Failure to effectively manage its supply chain allowed for the introduction of dangerous and illegal substances into its products. If the company had had the appropriate information systems and sustainability reporting protocols in place, they could have been in a better position to avoid this situation, which not only damaged its brand but hurt financial profitability.
A recalled toy.
Source: US Consumer Product Safety Commission, http://www.cpsc.gov/cpscpub/prerel/prhtml07/07245.html
Supply chain assessment can be challenging. While large companies may have the economic clout to mandate suppliers to provide information about their business practices, smaller companies may experience difficulty with supplier compliance. There also is the risk of overburdening the relationship with an organization’s suppliers if the information required is too high or onerous.
Supplier questionnaires are one of the most common forms of supply chain assessment. Third-party certification can be another useful component in supply chain assessment. An example of certification for use in supply chain assessment is Fair Trade Certification.
Walmart is the world’s largest public corporation by revenue and exerts a tremendous impact on US and global economic structures. Any initiative that Walmart undertakes can have significant social and environmental consequences, both positive and negative.
In recent years, Walmart has put significant focus on sustainability in its business operations. Walmart produces an annual social responsibility report, as do many other major multinational companies, but their recent efforts extend far beyond reporting on sustainability performance. Part of this initiative is the construction of a sustainability index. Walmart’s goal is to communicate to customers the safety, quality, and social responsibility of the products they purchase from Walmart.
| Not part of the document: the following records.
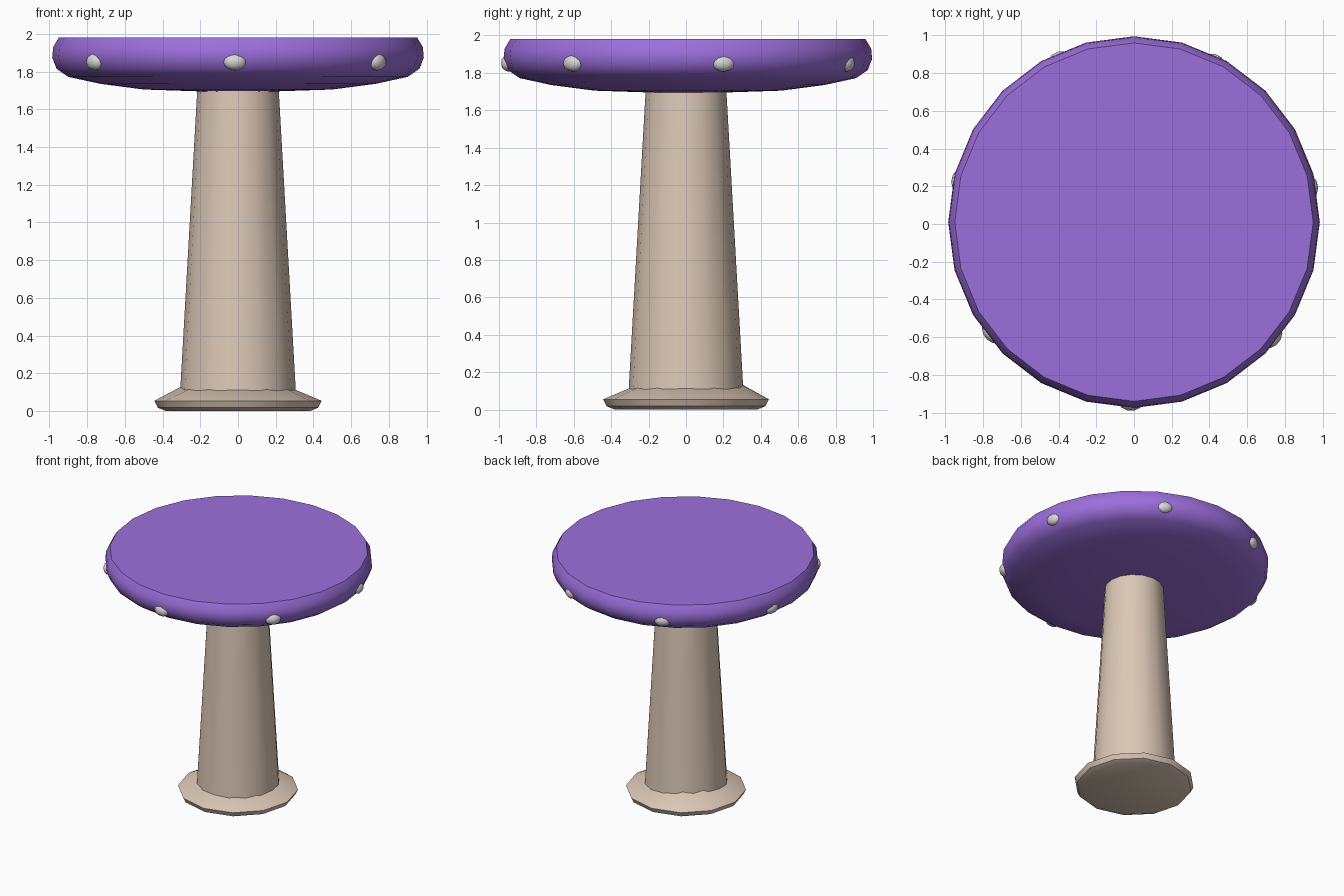
import bpy
import bmesh
from math import cos, sin, pi, radians

cube = bpy.data.objects.get("Cube")
if cube:
    bpy.data.objects.remove(cube, do_unlink=True)


def make_material(name, colour):
    mat = bpy.data.materials.new(name)
    mat.use_nodes = True
    mat.diffuse_color = (*colour, 1)
    mat.node_tree.nodes["Principled BSDF"].inputs["Base Color"].default_value = (*colour, 1)
    return mat


def finish(bm, name, mat, angle):
    """Turn a bmesh into a named, coloured, smooth-shaded object."""
    bmesh.ops.recalc_face_normals(bm, faces=bm.faces)
    mesh = bpy.data.meshes.new(name)
    bm.to_mesh(mesh)
    bm.free()
    mesh.materials.append(mat)
    obj = bpy.data.objects.new(name, mesh)
    bpy.context.collection.objects.link(obj)
    bpy.ops.object.select_all(action="DESELECT")
    obj.select_set(True)
    bpy.context.view_layer.objects.active = obj
    bpy.ops.object.shade_smooth_by_angle(angle=radians(angle))
    return obj


def lathe(profile, sides, centre_y=0.0):
    """Rings of (radius, height) joined into a closed solid."""
    bm = bmesh.new()
    rings = []
    for r, z in profile:
        rings.append([bm.verts.new((r * cos(2 * pi * i / sides),
                                    centre_y + r * sin(2 * pi * i / sides), z))
                      for i in range(sides)])
    for low, high in zip(rings, rings[1:]):
        for i in range(sides):
            j = (i + 1) % sides
            bm.faces.new((low[i], low[j], high[j], high[i]))
    bm.faces.new(rings[0])
    bm.faces.new(rings[-1])
    return bm, rings


purple = make_material("purple", (0.33, 0.16, 0.71))
beige = make_material("beige", (0.71, 0.58, 0.47))
pale_grey = make_material("pale grey", (0.68, 0.68, 0.68))

# Round top with a soft underside and a flat upper face
top, _ = lathe([(0.2, 1.695), (0.5, 1.705), (0.73, 1.735), (0.9, 1.772),
                (0.962, 1.815), (0.985, 1.875), (0.98, 1.93), (0.95, 1.98)], 24, 0.01)
finish(top, "table_top", purple, 45)

# Tapered stem
stem, _ = lathe([(0.308, 0.08), (0.215, 1.72)], 16)
finish(stem, "stem", beige, 40)

# Flared foot, its collar swelling upward at the back right
foot, rings = lathe([(0.38, 0.0), (0.425, 0.018), (0.443, 0.055), (0.30, 0.115)], 12)
for v in rings[-1]:
    v.co.z += 0.045 * max(0, (v.co.y - v.co.x) / 0.424) ** 3
finish(foot, "foot", beige, 40)

# Seven flattened spots around the rim
for k in range(7):
    a = radians(-91) + k * 2 * pi / 7
    bm = bmesh.new()
    bmesh.ops.create_icosphere(bm, subdivisions=2, radius=1)
    for v in bm.verts:
        out, side = v.co.x * 0.04, v.co.y * 0.063
        v.co = ((0.955 + out) * cos(a) - side * sin(a),
                0.005 + (0.955 + out) * sin(a) + side * cos(a),
                1.852 + v.co.z * 0.046)
    finish(bm, f"spot_{k + 1}", pale_grey, 60)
The first step in developing the sustainability index has been to analyze the impact of their supply chain. This upstream analysis has involved surveying and scoring suppliers according to a fifteen-question supplier sustainability assessment. These questions are divided into four categories: (1) energy and climate, (2) material efficiency, (3) nature and resources, and (4) people and community. Walmart provided more than one hundred thousand global suppliers with the brief survey to evaluate their own sustainability, and the survey was required to be completed by their top-tier suppliers.
The next steps in their development of a sustainability index are to develop a life cycle analysis database for products and to develop a simple tool to communicate sustainability performance from suppliers to customers.“Sustainability Index,” Walmart, http://walmartstores.com/sustainability/9292.aspx.
Walmart Supplier Assessment Survey.
Source: Walmart, Sustainability Supplier Assessment Questions, walmartstores.com/download/4055.pdf.